A Quicker Route to Becoming a Licensed Nurse
In the past, individuals interested in becoming registered nursing professionals would enroll in a Bachelor’s degree program to satisfy licensing requirements. A Bachelor’s degree program, which typically takes 4 years to complete, will teach both theory and practical skills that are needed to pass an RN licensing exam. Now, with the growing demand for registered nurses in virtually all healthcare settings, the shorter Associate’s degree program is becoming increasingly popular. Based on the fact that an ADN program is 2 years and a BDN program is 4 years, students who want to jump start their careers can enter the field and earn their license much faster by going the Associate’s degree route.
What Are Some of the Differences for Applicants Who Only Possess an ADN?
You must consider how the educational path you take will affect your career path options before you select any type of nursing degree program. While an Associate’s Degree Nursing program will teach you the core curriculum you need to know to pass your state licensing exam, you will be taking a limited amount of courses to earn your degree and this limitation may restrict your career options.

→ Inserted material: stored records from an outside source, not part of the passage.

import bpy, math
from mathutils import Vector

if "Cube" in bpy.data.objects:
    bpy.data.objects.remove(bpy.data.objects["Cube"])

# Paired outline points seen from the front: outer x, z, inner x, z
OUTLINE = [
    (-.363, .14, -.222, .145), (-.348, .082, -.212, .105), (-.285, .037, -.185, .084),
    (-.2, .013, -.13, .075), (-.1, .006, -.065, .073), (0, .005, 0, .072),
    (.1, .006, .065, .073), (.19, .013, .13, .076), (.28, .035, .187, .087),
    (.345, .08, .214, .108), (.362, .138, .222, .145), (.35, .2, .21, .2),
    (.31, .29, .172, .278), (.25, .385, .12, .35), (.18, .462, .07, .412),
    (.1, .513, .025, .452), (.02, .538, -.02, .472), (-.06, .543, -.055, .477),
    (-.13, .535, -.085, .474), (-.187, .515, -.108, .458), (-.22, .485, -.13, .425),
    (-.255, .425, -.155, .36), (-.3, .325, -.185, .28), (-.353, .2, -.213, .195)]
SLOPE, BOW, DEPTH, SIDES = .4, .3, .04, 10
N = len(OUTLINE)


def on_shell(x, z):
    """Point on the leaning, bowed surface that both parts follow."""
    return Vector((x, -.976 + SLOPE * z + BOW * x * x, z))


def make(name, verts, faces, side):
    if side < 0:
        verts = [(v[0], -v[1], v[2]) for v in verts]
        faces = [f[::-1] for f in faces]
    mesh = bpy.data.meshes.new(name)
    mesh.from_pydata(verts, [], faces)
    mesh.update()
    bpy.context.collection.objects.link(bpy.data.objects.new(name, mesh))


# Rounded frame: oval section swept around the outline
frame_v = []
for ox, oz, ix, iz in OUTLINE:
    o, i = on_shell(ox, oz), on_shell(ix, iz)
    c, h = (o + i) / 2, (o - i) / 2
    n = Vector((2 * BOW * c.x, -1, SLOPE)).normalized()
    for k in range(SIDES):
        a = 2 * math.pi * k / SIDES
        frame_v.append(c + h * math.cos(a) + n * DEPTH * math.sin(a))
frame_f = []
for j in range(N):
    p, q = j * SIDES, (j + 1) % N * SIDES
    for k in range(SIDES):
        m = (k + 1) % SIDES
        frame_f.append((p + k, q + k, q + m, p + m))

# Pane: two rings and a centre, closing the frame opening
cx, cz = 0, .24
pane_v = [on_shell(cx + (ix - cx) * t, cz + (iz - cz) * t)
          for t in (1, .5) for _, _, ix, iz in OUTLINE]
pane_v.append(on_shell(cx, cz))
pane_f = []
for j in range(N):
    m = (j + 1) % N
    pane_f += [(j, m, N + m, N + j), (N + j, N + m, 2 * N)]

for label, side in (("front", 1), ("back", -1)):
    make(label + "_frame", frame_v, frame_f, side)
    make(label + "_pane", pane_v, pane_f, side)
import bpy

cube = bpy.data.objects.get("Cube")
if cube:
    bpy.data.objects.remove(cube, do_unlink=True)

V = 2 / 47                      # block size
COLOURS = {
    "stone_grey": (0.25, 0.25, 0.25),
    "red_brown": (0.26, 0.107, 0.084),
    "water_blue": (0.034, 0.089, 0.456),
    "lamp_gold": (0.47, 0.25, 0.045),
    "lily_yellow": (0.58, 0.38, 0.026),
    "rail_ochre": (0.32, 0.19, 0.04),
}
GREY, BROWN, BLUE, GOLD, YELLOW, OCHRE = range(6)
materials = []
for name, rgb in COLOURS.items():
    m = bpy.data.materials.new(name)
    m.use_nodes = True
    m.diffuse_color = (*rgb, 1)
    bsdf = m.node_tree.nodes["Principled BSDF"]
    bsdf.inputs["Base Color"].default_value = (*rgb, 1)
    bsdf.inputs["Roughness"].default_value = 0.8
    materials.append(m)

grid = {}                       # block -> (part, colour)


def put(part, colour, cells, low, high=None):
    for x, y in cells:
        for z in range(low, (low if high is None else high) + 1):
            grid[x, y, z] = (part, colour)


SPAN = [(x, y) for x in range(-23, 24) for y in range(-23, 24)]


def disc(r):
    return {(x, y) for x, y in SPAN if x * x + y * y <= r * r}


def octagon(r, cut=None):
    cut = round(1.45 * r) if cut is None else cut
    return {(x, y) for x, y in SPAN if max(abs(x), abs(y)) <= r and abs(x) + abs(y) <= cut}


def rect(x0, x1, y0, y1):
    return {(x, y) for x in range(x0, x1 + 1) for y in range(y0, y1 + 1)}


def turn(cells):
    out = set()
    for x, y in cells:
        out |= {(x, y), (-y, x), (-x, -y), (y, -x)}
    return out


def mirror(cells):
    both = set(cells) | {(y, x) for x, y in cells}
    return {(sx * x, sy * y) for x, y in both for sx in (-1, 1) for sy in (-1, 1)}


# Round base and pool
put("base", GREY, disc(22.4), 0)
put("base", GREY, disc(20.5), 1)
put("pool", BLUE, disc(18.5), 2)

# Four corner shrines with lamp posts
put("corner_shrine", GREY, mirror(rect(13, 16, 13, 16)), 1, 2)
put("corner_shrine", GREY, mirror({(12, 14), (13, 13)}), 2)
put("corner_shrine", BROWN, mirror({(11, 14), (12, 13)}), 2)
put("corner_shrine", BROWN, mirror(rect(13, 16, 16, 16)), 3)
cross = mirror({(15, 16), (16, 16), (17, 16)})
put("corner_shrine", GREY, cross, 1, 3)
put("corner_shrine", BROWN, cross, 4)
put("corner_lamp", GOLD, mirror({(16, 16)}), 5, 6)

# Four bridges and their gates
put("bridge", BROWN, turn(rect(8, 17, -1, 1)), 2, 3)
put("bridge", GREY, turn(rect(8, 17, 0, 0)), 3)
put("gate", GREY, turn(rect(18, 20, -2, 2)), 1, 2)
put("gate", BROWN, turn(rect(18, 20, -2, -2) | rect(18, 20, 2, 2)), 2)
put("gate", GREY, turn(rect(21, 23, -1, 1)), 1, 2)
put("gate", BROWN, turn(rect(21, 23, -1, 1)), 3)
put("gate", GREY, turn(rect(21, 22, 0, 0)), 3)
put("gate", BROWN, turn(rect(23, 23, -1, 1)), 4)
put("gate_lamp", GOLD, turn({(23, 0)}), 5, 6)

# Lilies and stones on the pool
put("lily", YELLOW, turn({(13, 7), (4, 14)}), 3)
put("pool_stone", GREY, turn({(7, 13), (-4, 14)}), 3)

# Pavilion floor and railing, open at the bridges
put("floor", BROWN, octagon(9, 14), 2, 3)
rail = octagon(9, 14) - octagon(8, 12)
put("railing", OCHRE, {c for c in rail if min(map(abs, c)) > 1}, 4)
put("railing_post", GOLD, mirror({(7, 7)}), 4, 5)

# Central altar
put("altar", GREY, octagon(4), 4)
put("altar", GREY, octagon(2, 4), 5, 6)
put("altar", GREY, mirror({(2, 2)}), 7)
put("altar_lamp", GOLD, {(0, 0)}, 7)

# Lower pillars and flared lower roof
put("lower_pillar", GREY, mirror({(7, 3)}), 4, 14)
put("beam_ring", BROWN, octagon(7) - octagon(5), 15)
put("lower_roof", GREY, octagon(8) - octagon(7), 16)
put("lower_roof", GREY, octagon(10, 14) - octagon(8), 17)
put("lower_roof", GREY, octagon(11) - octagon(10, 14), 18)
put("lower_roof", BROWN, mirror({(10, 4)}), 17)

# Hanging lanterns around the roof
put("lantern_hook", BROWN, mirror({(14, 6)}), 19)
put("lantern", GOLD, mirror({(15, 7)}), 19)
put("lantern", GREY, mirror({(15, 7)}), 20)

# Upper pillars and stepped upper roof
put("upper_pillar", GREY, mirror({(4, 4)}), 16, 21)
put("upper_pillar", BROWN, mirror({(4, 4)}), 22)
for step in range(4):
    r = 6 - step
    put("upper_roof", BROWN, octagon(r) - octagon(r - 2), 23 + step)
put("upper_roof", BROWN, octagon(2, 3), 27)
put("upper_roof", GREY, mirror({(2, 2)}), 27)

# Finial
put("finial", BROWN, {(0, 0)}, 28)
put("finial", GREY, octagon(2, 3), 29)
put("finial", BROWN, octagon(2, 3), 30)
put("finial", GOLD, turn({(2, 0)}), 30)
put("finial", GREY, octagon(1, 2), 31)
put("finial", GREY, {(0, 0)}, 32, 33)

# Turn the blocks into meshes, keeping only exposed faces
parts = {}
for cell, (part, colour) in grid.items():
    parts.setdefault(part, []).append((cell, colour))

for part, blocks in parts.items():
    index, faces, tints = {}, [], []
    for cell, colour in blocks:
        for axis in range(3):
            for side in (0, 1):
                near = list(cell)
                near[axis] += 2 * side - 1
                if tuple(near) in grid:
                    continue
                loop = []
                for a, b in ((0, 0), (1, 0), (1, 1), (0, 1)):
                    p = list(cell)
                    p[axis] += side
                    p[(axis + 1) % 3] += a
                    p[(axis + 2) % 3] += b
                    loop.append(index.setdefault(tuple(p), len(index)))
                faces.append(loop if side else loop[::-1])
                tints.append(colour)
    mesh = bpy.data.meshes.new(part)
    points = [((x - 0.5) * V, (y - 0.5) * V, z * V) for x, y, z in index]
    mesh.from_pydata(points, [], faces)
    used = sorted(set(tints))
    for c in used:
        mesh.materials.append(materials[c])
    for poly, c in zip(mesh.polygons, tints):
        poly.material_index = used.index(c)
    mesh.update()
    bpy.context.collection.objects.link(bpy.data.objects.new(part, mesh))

Upon earning your license, you will earn less as an entry-level Associate’s Degree Nurse than you would as a Bachelor’s Degree Nurse. While salary differences are not dramatic, the average ADN earned about $71,000 in 2006 and the average BDN with the same level of experience earned about $75,000. As entry-level candidates earn experience, the gap does shrink.

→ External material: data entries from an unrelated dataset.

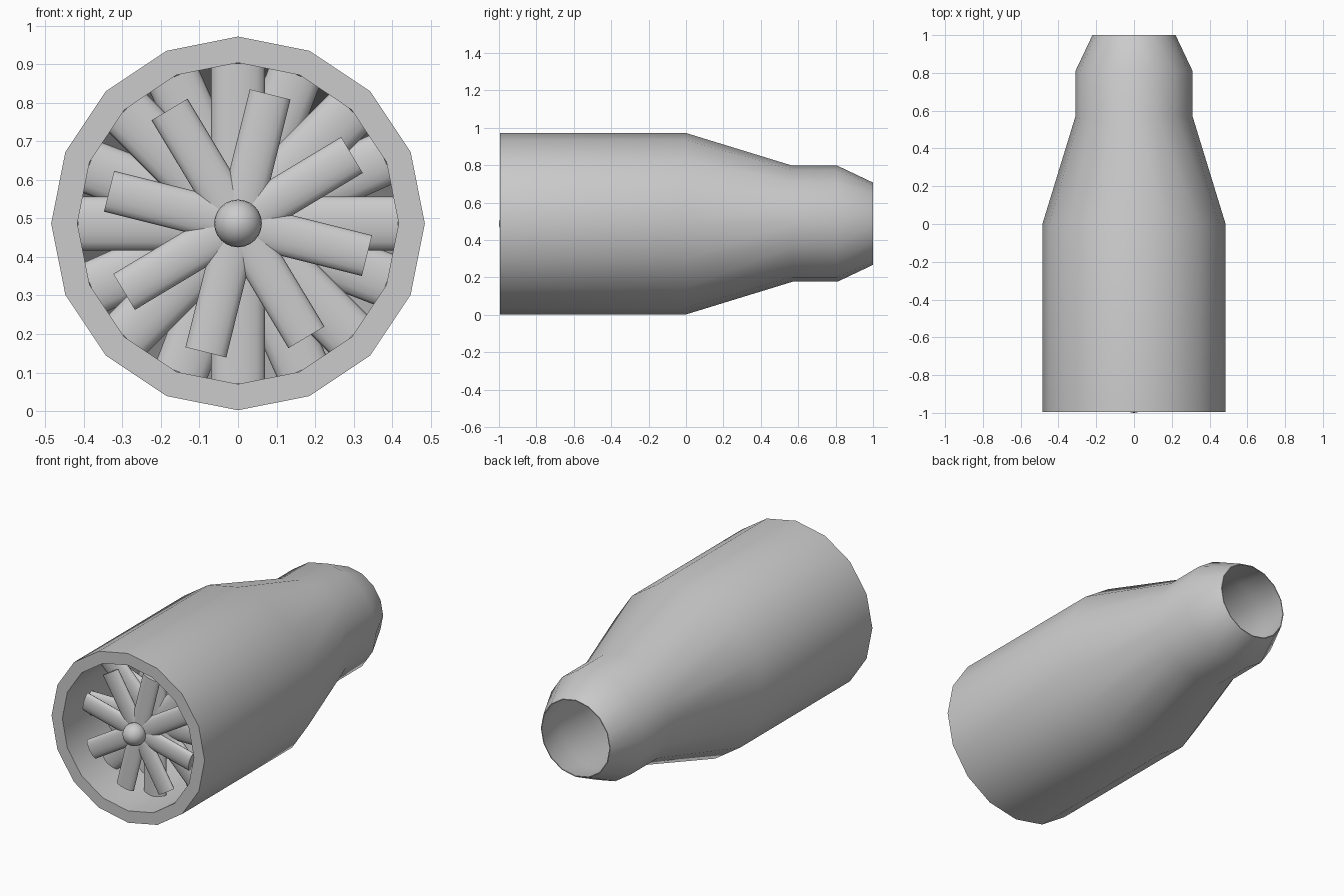
import bpy, bmesh, math
from mathutils import Matrix

if "Cube" in bpy.data.objects:
    bpy.data.objects.remove(bpy.data.objects["Cube"])

AXIS_Z = 0.487
SIDES = 16

metal = bpy.data.materials.new("grey_metal")
metal.use_nodes = True
metal.diffuse_color = (0.6, 0.6, 0.6, 1)
metal.node_tree.nodes["Principled BSDF"].inputs["Base Color"].default_value = (0.6, 0.6, 0.6, 1)


def finish(bm, name, angle=30):
    """Turn a bmesh into a smooth-shaded object."""
    bmesh.ops.recalc_face_normals(bm, faces=bm.faces)
    mesh = bpy.data.meshes.new(name)
    bm.to_mesh(mesh)
    bm.free()
    mesh.materials.append(metal)
    obj = bpy.data.objects.new(name, mesh)
    bpy.context.collection.objects.link(obj)
    bpy.ops.object.select_all(action='DESELECT')
    obj.select_set(True)
    bpy.context.view_layer.objects.active = obj
    bpy.ops.object.shade_smooth_by_angle(angle=math.radians(angle))
    return obj


def revolve(name, profile, closed, sides=SIDES):
    """Spin a (y, radius) profile around the long axis."""
    bm = bmesh.new()
    rings = []
    for y, r in profile:
        if r == 0:
            rings.append([bm.verts.new((0, y, AXIS_Z))] * sides)
            continue
        turns = [math.tau * i / sides for i in range(sides)]
        rings.append([bm.verts.new((r * math.cos(t), y, AXIS_Z + r * math.sin(t)))
                      for t in turns])
    pairs = list(zip(rings, rings[1:]))
    if closed:
        pairs.append((rings[-1], rings[0]))
    for a, b in pairs:
        for i in range(sides):
            j = (i + 1) % sides
            corners = list(dict.fromkeys((a[i], a[j], b[j], b[i])))
            bm.faces.new(corners)
    return finish(bm, name)


def fan(name, y, radius, width, offset, count=8):
    """Ring of flattened round blades reaching out from the shaft."""
    bm = bmesh.new()
    root = 0.03
    length = radius - root
    for k in range(count):
        spin = math.radians(offset + 360 * k / count)
        place = (Matrix.Translation((0, y, AXIS_Z))
                 @ Matrix.Rotation(spin, 4, 'Y')
                 @ Matrix.Translation((0, 0, root + length / 2))
                 @ Matrix.Diagonal((1, 0.4, 1, 1)))
        bmesh.ops.create_cone(bm, cap_ends=True, segments=16, radius1=width / 2,
                              radius2=width / 2, depth=length, matrix=place)
    return finish(bm, name, 60)


# Outer casing: straight intake, taper, short neck and exhaust nozzle
outer = [(-0.995, 0.485), (0, 0.485), (0.57, 0.31), (0.81, 0.31), (1, 0.22)]
inner = [(1, 0.215), (0.8, 0.255), (0.55, 0.255), (0, 0.417), (-0.995, 0.417)]
revolve("casing", outer + inner, True)

# Round nose and central shaft
R = 0.062
arc = [math.pi * i / 12 for i in range(13)]
nose = [(-1 + R - R * math.cos(a), R * math.sin(a)) for a in arc]
nose[0], nose[-1] = (-1, 0), (-1 + 2 * R, 0)
revolve("nose", nose, False, 24)
revolve("shaft", [(-0.93, 0), (-0.93, 0.05), (0.43, 0.05), (0.43, 0)], False)

# Intake fan and the compressor stages behind it
stages = [
    ("intake_fan", -0.9, 0.345, 0.109, 14),
    ("compressor_front", -0.75, 0.415, 0.14, 0),
    ("compressor_second", -0.6, 0.415, 0.14, 21),
    ("compressor_third", -0.3, 0.4, 0.14, 0),
    ("compressor_rear", 0, 0.4, 0.14, 21),
    ("turbine_rear", 0.38, 0.28, 0.1, 10),
]
for stage in stages:
    fan(*stage)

When is the Fast Track the Right Option?
If you have always dreamed of working as a nurse, taking the fast track into the field may be the right option. Once you earn your Associate’s degree and you possess a license, you can start working your way up the ladder as a nursing professional. Being an Associate’s Degree nurse is a great choice for individuals who would like to advance their career and earn their Bachelor’s degree while they are working in the profession. You may also be able to find an employer who will pay for continuing education.
More and more healthcare facilities are looking for ADN professionals who are motivated and ready to work their way up. If you fall into this category, start reviewing degree, licensing and employment requirements, and enter the rewarding field of nursing to make a living and a difference.